Diseases, much like everything else, adapt over time. From superbugs to new strains of viruses, the sicknesses that plague the world are getting tougher, and doctors have to get smarter in order to defeat them and provide effective cures.
From boosting the body’s immune system to finding new uses for the transplantation of bone marrow, doctors have had to sharpen their minds in order to understand and defeat the various types of cancers and other problems that plague us.
Our body’s immune system is a wonderful thing, and its total purpose is to defend our body from attack. Immunotherapy seeks to have our body become stronger against the immune system because the white blood cells can easily destroy viruses and other problems. However, dealing with cancer cells when they form is much harder.
Plus, once cancer fully gets a hold in the host, it has several tricks to evade the immune system. Immunotherapy is the process of getting our bodies to overcome the cancer infected cells, and since this treatment is natural, the healthy cells won’t risk being destroyed unlike with chemo and other radiation-based therapies.
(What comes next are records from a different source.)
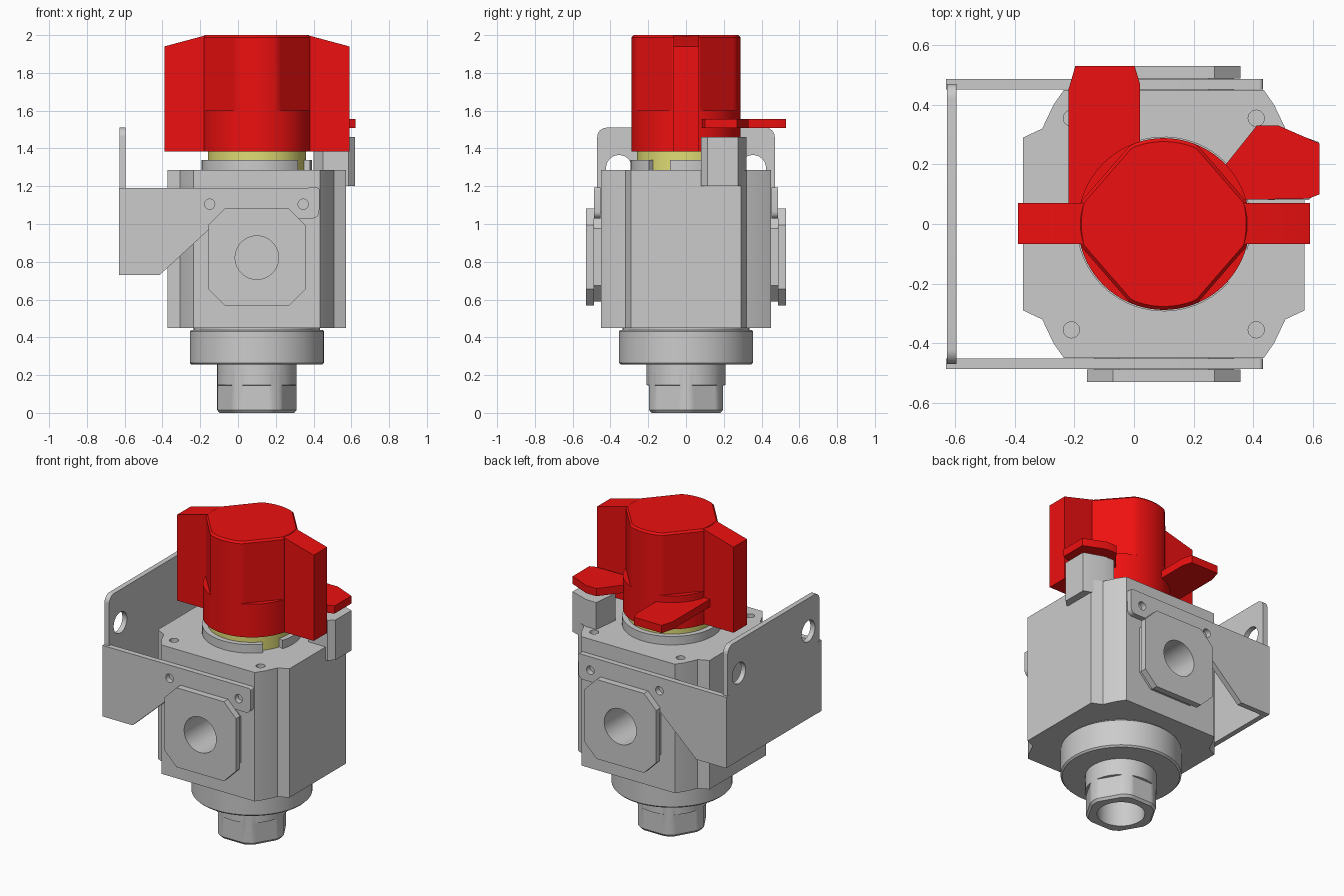
import bpy, bmesh
from math import cos, sin, pi, radians

if "Cube" in bpy.data.objects:
    bpy.data.objects.remove(bpy.data.objects["Cube"])

CX = 0.1  # x of the valve axis


def material(name, color):
    m = bpy.data.materials.new(name)
    m.diffuse_color = color
    m.use_nodes = True
    m.node_tree.nodes["Principled BSDF"].inputs["Base Color"].default_value = m.diffuse_color
    return m


RED = material("red", (0.85, 0.005, 0.005, 1))
YELLOW = material("yellow", (0.75, 0.72, 0.18, 1))


def loft(name, rings, axis="z", mat=None):
    """Solid through rings of (level, profile) stacked along an axis."""
    place = {"x": lambda u, v, w: (w, u, v),
             "y": lambda u, v, w: (u, w, v),
             "z": lambda u, v, w: (u, v, w)}[axis]
    bm = bmesh.new()
    loops = [[bm.verts.new(place(u, v, w)) for u, v in prof] for w, prof in rings]
    n = len(loops[0])
    bm.faces.new(loops[0])
    bm.faces.new(loops[-1])
    for a, b in zip(loops, loops[1:]):
        for i in range(n):
            j = (i + 1) % n
            bm.faces.new((a[i], a[j], b[j], b[i]))
    bmesh.ops.recalc_face_normals(bm, faces=bm.faces)
    me = bpy.data.meshes.new(name)
    bm.to_mesh(me)
    bm.free()
    ob = bpy.data.objects.new(name, me)
    bpy.context.collection.objects.link(ob)
    if mat:
        me.materials.append(mat)
    return ob


def prism(name, prof, lo, hi, axis="z", mat=None):
    return loft(name, [(lo, prof), (hi, prof)], axis, mat)


def circle(r, cu=CX, cv=0.0, n=64):
    return [(cu + r * cos(2 * pi * i / n), cv + r * sin(2 * pi * i / n)) for i in range(n)]


def flatted(r, flats, d, scale=1.0, n=120):
    """Circle with flats at the given angles, each at distance d from the axis."""
    pts = []
    for i in range(n):
        t = 2 * pi * i / n
        rr = r
        for f in flats:
            c = cos(t - radians(f))
            if c > 0.3:
                rr = min(rr, d / c)
        pts.append((CX + scale * rr * cos(t), scale * rr * sin(t)))
    return pts


def rounded(u, v, r, start, n=8):
    return [(u + r * cos(radians(start + 90 * i / n)), v + r * sin(radians(start + 90 * i / n)))
            for i in range(n + 1)]


def octagon(h, c, cu=CX, cv=0.825):
    k = h - c
    return [(cu + a, cv + b) for a, b in
            [(h, -k), (h, k), (k, h), (-k, h), (-h, k), (-h, -k), (-k, -h), (k, -h)]]


def cut(obs, prof, lo, hi, axis):
    cutter = prism("cutter", prof, lo, hi, axis)
    cutter.hide_render = True
    for ob in obs:
        mod = ob.modifiers.new("hole", "BOOLEAN")
        mod.operation, mod.object, mod.solver = "DIFFERENCE", cutter, "EXACT"
        bpy.context.view_layer.objects.active = ob
        bpy.ops.object.modifier_apply(modifier=mod.name)
    bpy.data.objects.remove(cutter)


# Body block with stepped corners
quarter = [(0.472, 0.29), (0.408, 0.32), (0.37, 0.40), (0.335, 0.45)]
half = quarter + [(-x, y) for x, y in reversed(quarter)]
body_prof = [(CX + x, y) for x, y in half + [(-x, -y) for x, y in half]]
body = prism("body", body_prof, 0.45, 1.285)
for x in (-0.21, 0.41):
    for y in (-0.355, 0.355):
        cut([body], circle(0.027, x, y, 24), 1.2, 1.4, "z")

# Port plates and bracket arms, front and back
arm_prof = ([(-0.63, 0.73), (-0.415, 0.73), (-0.09, 1.03)]
            + rounded(0.395, 1.065, 0.035, 270) + rounded(0.42, 1.18, 0.012, 0)
            + [(-0.63, 1.19)])
for side, s in (("front", -1), ("back", 1)):
    base = prism("port_base_" + side, octagon(0.235, 0.085), s * 0.44, s * 0.49, "y")
    plate = prism("port_plate_" + side, octagon(0.257, 0.087), s * 0.488, s * 0.53, "y")
    cut([body, base, plate], circle(0.115, CX, 0.822), s * 0.25, s * 0.6, "y")
    arm = prism("bracket_arm_" + side, arm_prof, s * 0.452, s * 0.487, "y")
    for x in (-0.15, 0.345):
        cut([arm], circle(0.027, x, 1.105, 24), s * 0.4, s * 0.6, "y")

# Bracket wall with two mounting holes
wall = prism("bracket_wall", [(-0.47, 0.73), (0.47, 0.73)] + rounded(0.42, 1.46, 0.05, 0)
             + rounded(-0.42, 1.46, 0.05, 90), -0.628, -0.595, "x")
for y in (-0.355, 0.355):
    cut([wall], circle(0.068, y, 1.297, 40), -0.7, -0.5, "x")

# Lower cap, neck gap and outlet nipple with hex flats
prism("cap_gap", circle(0.335), 0.43, 0.46)
cap = loft("lower_cap", [(0.255, circle(0.345)), (0.265, circle(0.355)),
                         (0.432, circle(0.355)), (0.44, circle(0.347))])
hexa = [30 + 60 * i for i in range(6)]
nipple = loft("outlet_nipple", [(0.0, flatted(0.21, hexa, 0.195, 0.94)),
                                (0.015, flatted(0.21, hexa, 0.195)),
                                (0.145, flatted(0.21, hexa, 0.195)),
                                (0.147, circle(0.21, n=120)), (0.27, circle(0.21, n=120))])
cut([nipple, cap], circle(0.14), -0.1, 0.33, "z")

# Collar ring with a notch, and yellow indicator sleeve
arc = [radians(-17 + 335 * i / 64) for i in range(65)]
prism("collar", [(CX + 0.293 * cos(t), 0.293 * sin(t)) for t in arc]
      + [(CX + 0.255 * cos(t), 0.255 * sin(t)) for t in reversed(arc)], 1.28, 1.34)
prism("indicator_sleeve", circle(0.26), 1.28, 1.39, mat=YELLOW)

# Red knob: round at the foot, four flats above, chamfered top, two grip wings
flats = [41, 139, 221, 319]
full = flatted(0.288, [], 1)
upper = flatted(0.288, flats, 0.259)
loft("knob", [(1.385, full), (1.6, full), (1.601, upper), (1.988, upper),
              (2.0, flatted(0.288, flats, 0.259, 0.96))], mat=RED)
prism("knob_wings", [(-0.39, 1.385), (0.59, 1.385), (0.59, 1.94), (0.37, 1.999),
                     (-0.17, 1.999), (-0.39, 1.94)], -0.067, 0.07, "y", RED)

# Locking tabs and the lock post on the right
prism("back_lock_tab", [(-0.22, 0.05), (0.02, 0.05), (0.02, 0.47), (0.002, 0.53),
                        (-0.197, 0.53), (-0.22, 0.45)], 1.507, 1.557, mat=RED)
prism("right_lock_tab", [(0.3, 0.08), (0.585, 0.085), (0.623, 0.1), (0.623, 0.27),
                         (0.485, 0.33), (0.412, 0.33), (0.3, 0.19)], 1.507, 1.557, mat=RED)
prism("lock_post", [(0.45, 0.08), (0.585, 0.08), (0.62, 0.115), (0.62, 0.275),
                    (0.49, 0.32), (0.42, 0.32), (0.4, 0.15)], 1.2, 1.46)

# Smooth round surfaces, keep edges sharp
for ob in bpy.data.objects:
    ob.select_set(True)
bpy.context.view_layer.objects.active = body
bpy.ops.object.shade_smooth_by_angle(angle=radians(25))
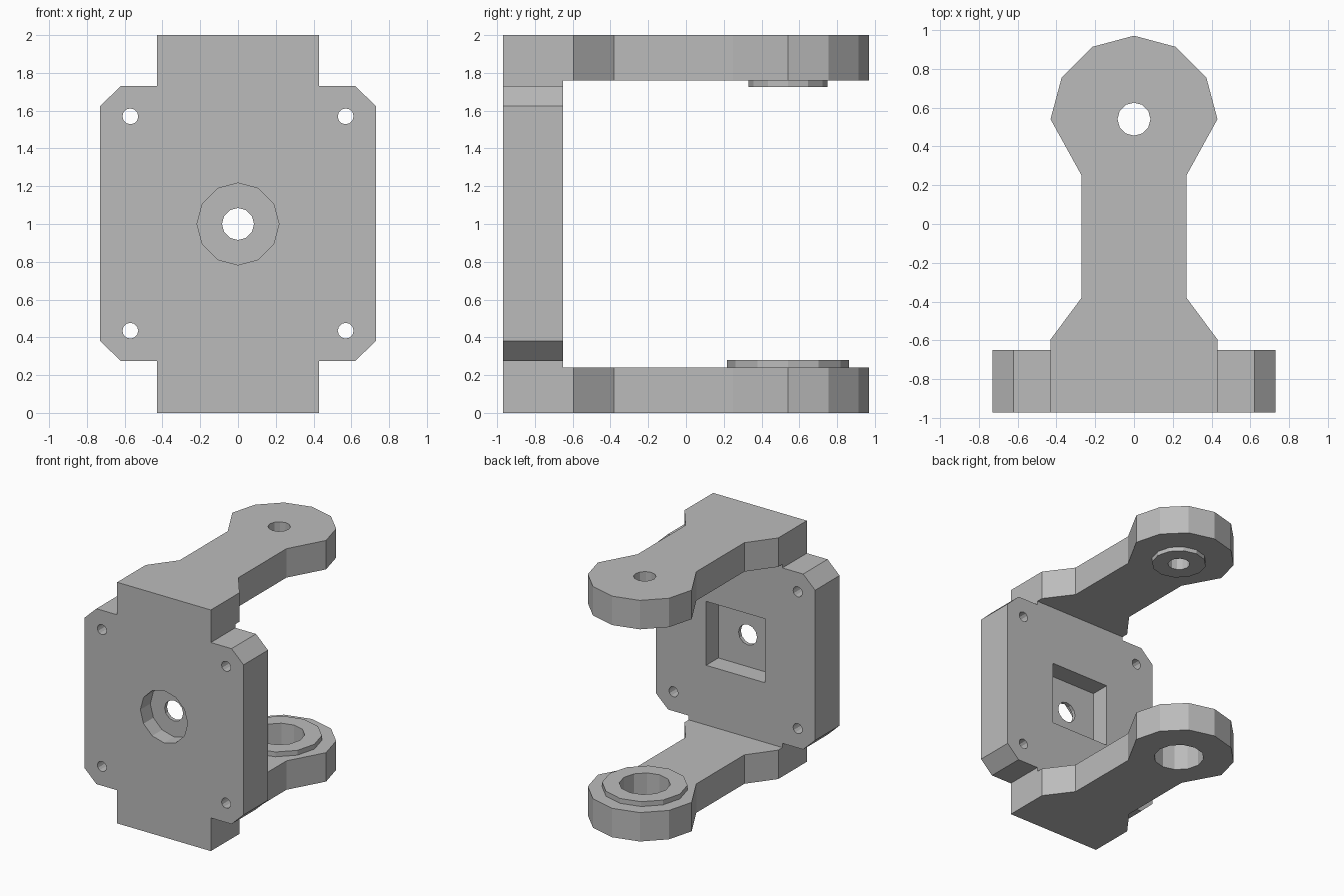
import bpy
import bmesh
import math
from mathutils import Vector

start = bpy.data.objects.get("Cube")
if start:
    bpy.data.objects.remove(start, do_unlink=True)

grey = bpy.data.materials.new("plain grey")
grey.use_nodes = True
GREY = (0.5, 0.5, 0.5, 1)
grey.diffuse_color = GREY
grey.node_tree.nodes["Principled BSDF"].inputs["Base Color"].default_value = GREY


def prism(name, outline, axis, low, high):
    """Extrude a flat outline along y (outline in x, z) or z (outline in x, y)."""
    bm = bmesh.new()
    verts = [bm.verts.new((a, low, b) if axis == "y" else (a, b, low)) for a, b in outline]
    face = bm.faces.new(verts)
    grown = bmesh.ops.extrude_face_region(bm, geom=[face])["geom"]
    shift = Vector((0, high - low, 0)) if axis == "y" else Vector((0, 0, high - low))
    bmesh.ops.translate(bm, vec=shift, verts=[g for g in grown if isinstance(g, bmesh.types.BMVert)])
    bmesh.ops.recalc_face_normals(bm, faces=bm.faces)
    mesh = bpy.data.meshes.new(name)
    bm.to_mesh(mesh)
    bm.free()
    mesh.materials.append(grey)
    obj = bpy.data.objects.new(name, mesh)
    bpy.context.collection.objects.link(obj)
    return obj


def ring(cx, cy, radius, sides=12):
    steps = [math.tau * i / sides for i in range(sides)]
    return [(cx + radius * math.cos(t), cy + radius * math.sin(t)) for t in steps]


def rect(half_x, low, high):
    return [(-half_x, low), (half_x, low), (half_x, high), (-half_x, high)]


def mirrored(points):
    """Close a right-hand outline with its mirror image."""
    return points + [(-x, y) for x, y in reversed(points) if x > 1e-4]


def combine(target, tool, operation):
    """Apply a boolean and discard the tool object."""
    mod = target.modifiers.new(operation.lower(), "BOOLEAN")
    mod.operation = operation
    mod.solver = "EXACT"
    mod.object = tool
    bpy.context.view_layer.objects.active = target
    bpy.ops.object.modifier_apply(modifier=mod.name)
    bpy.data.objects.remove(tool, do_unlink=True)


FRONT, BACK, PIVOT = -0.97, -0.65, 0.54
HEAD, NECK = 0.43, 0.27

# Back plate: chamfered board crossed by a full-height spine
plate = mirrored([(0.62, 0.275), (0.73, 0.38), (0.73, 1.625), (0.62, 1.73)])
body = prism("bracket_body", plate, "y", FRONT, BACK)
combine(body, prism("spine", rect(HEAD, 0, 2), "y", FRONT, BACK), "UNION")

# Two arms with waisted shanks and twelve-sided round heads
head = [p for p in ring(0, PIVOT, HEAD)[:4]]
head[3] = (0, PIVOT + HEAD)
arm = mirrored([(HEAD, FRONT), (HEAD, -0.595), (NECK, -0.38), (NECK, 0.25)] + head)
for low, high in ((0, 0.24), (1.76, 2)):
    combine(body, prism("arm", arm, "z", low, high), "UNION")

# Pivot bosses on the inner faces of the arms
lower_boss = prism("lower_boss", ring(0, PIVOT, 0.322), "z", 0.24, 0.28)
upper_boss = prism("upper_boss", ring(0, PIVOT, 0.21), "z", 1.725, 1.76)

# Pivot holes through arms and bosses
for boss, radius, low, high in ((lower_boss, 0.193, -0.1, 0.4), (upper_boss, 0.085, 1.6, 2.1)):
    for part in (body, boss):
        combine(part, prism("drill", ring(0, PIVOT, radius), "z", low, high), "DIFFERENCE")

# Plate holes: corner bolts, centre shaft, front round recess, back square pocket
for x in (-0.57, 0.57):
    for z in (0.435, 1.57):
        combine(body, prism("drill", ring(x, z, 0.042), "y", -1.1, -0.5), "DIFFERENCE")
combine(body, prism("drill", ring(0, 1, 0.085), "y", -1.1, -0.5), "DIFFERENCE")
combine(body, prism("recess", ring(0, 1, 0.217), "y", -1.1, FRONT + 0.13), "DIFFERENCE")
combine(body, prism("pocket", rect(0.27, 0.735, 1.265), "y", BACK - 0.16, -0.5), "DIFFERENCE")

# Merge leftover coplanar faces
for part in (body, lower_boss, upper_boss):
    bm = bmesh.new()
    bm.from_mesh(part.data)
    bmesh.ops.remove_doubles(bm, verts=bm.verts, dist=1e-5)
    bmesh.ops.dissolve_limit(bm, angle_limit=math.radians(1), verts=bm.verts, edges=bm.edges)
    bm.to_mesh(part.data)
    bm.free()
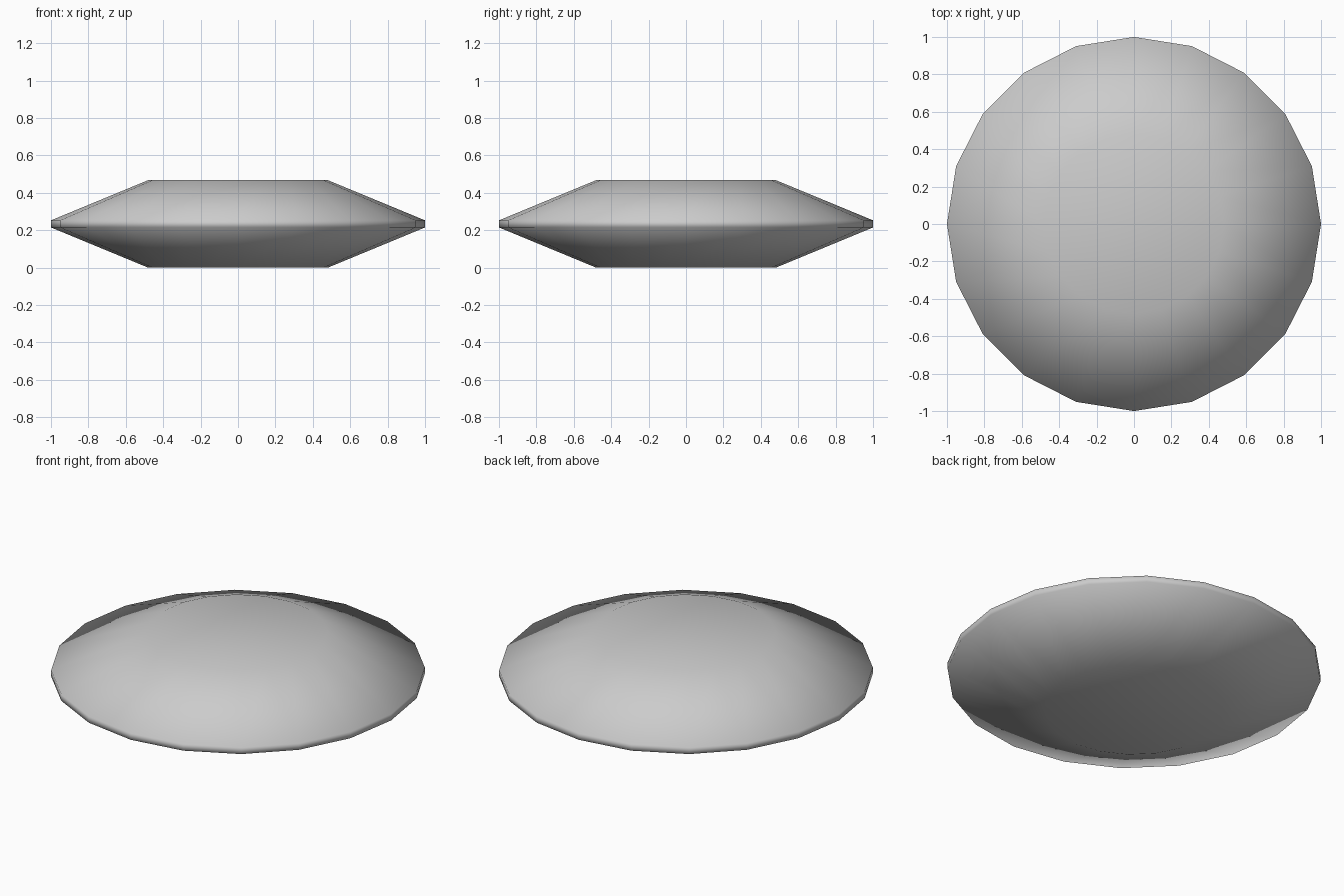
import bpy, bmesh
from math import cos, sin, tau

if "Cube" in bpy.data.objects:
    bpy.data.objects.remove(bpy.data.objects["Cube"])

SIDES = 20
# (radius, height) of each ring, bottom to top
PROFILE = [(0.48, 0.0), (1.0, 0.215), (1.0, 0.253), (0.48, 0.468)]

bm = bmesh.new()
rings = [[bm.verts.new((r * cos(tau * i / SIDES), r * sin(tau * i / SIDES), z))
          for i in range(SIDES)] for r, z in PROFILE]

# Sloped sides and thin rim
for low, high in zip(rings, rings[1:]):
    for i in range(SIDES):
        j = (i + 1) % SIDES
        bm.faces.new((low[i], low[j], high[j], high[i]))

# Flat bottom and top caps
bm.faces.new(rings[0][::-1])
bm.faces.new(rings[-1])

# The whole disc is smooth shaded
for f in bm.faces:
    f.smooth = True

mesh = bpy.data.meshes.new("bevelled_disc")
bm.to_mesh(mesh)
bm.free()
bpy.context.collection.objects.link(bpy.data.objects.new("bevelled_disc", mesh))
In addition, with this treatment the body won’t feel as many side effects, so it could be a cancer cure that works passively for us, without the side effects and constant doses of chemotherapy-based treatment.
T cells and antibodies
T cells are the hunter-killer of our immune system, targeting one disease only as they move through the body. Scientists are attempting to remove T cells that can react to cancer from the patient’s blood and then use the lab to give them a boost and some greater numbers before throwing them back in. Then they have a better chance of halting cancer’s spread.
Antibodies are also being used to boost the immune system, and by attaching them to the radioactive particles used during chemo, the antibodies will directly ‘steer’ the particles to destroy only the cancer cells and spare the healthy ones.
Using the body as a weapon
If immunotherapy becomes a viable weapon in the fight against cancer, it will revolutionize the way the diseases are treated. People could possibly stop using radiation altogether, and that would mean no side effects like fatigue, nausea, and losing hair.
Immunotherapy already has some success, especially with bone marrow transplants. These transplants use small dosages of radiation and donated T cells to help fight diseases in older folk who might not be eligible for a full treatment due to their weakened immune system. The transplant also has a low hospital stay and hair isn’t lost.
Doctors are already working on ways to improve the survival rating, which is currently at 70%, and are already looking at ways to further specialize and improve the treatment for their patients.
With immunotherapy treating dozens of diseases and with the successes and combinations it is being tested with now, we might see it as a viable weapon to end cancer once and for all.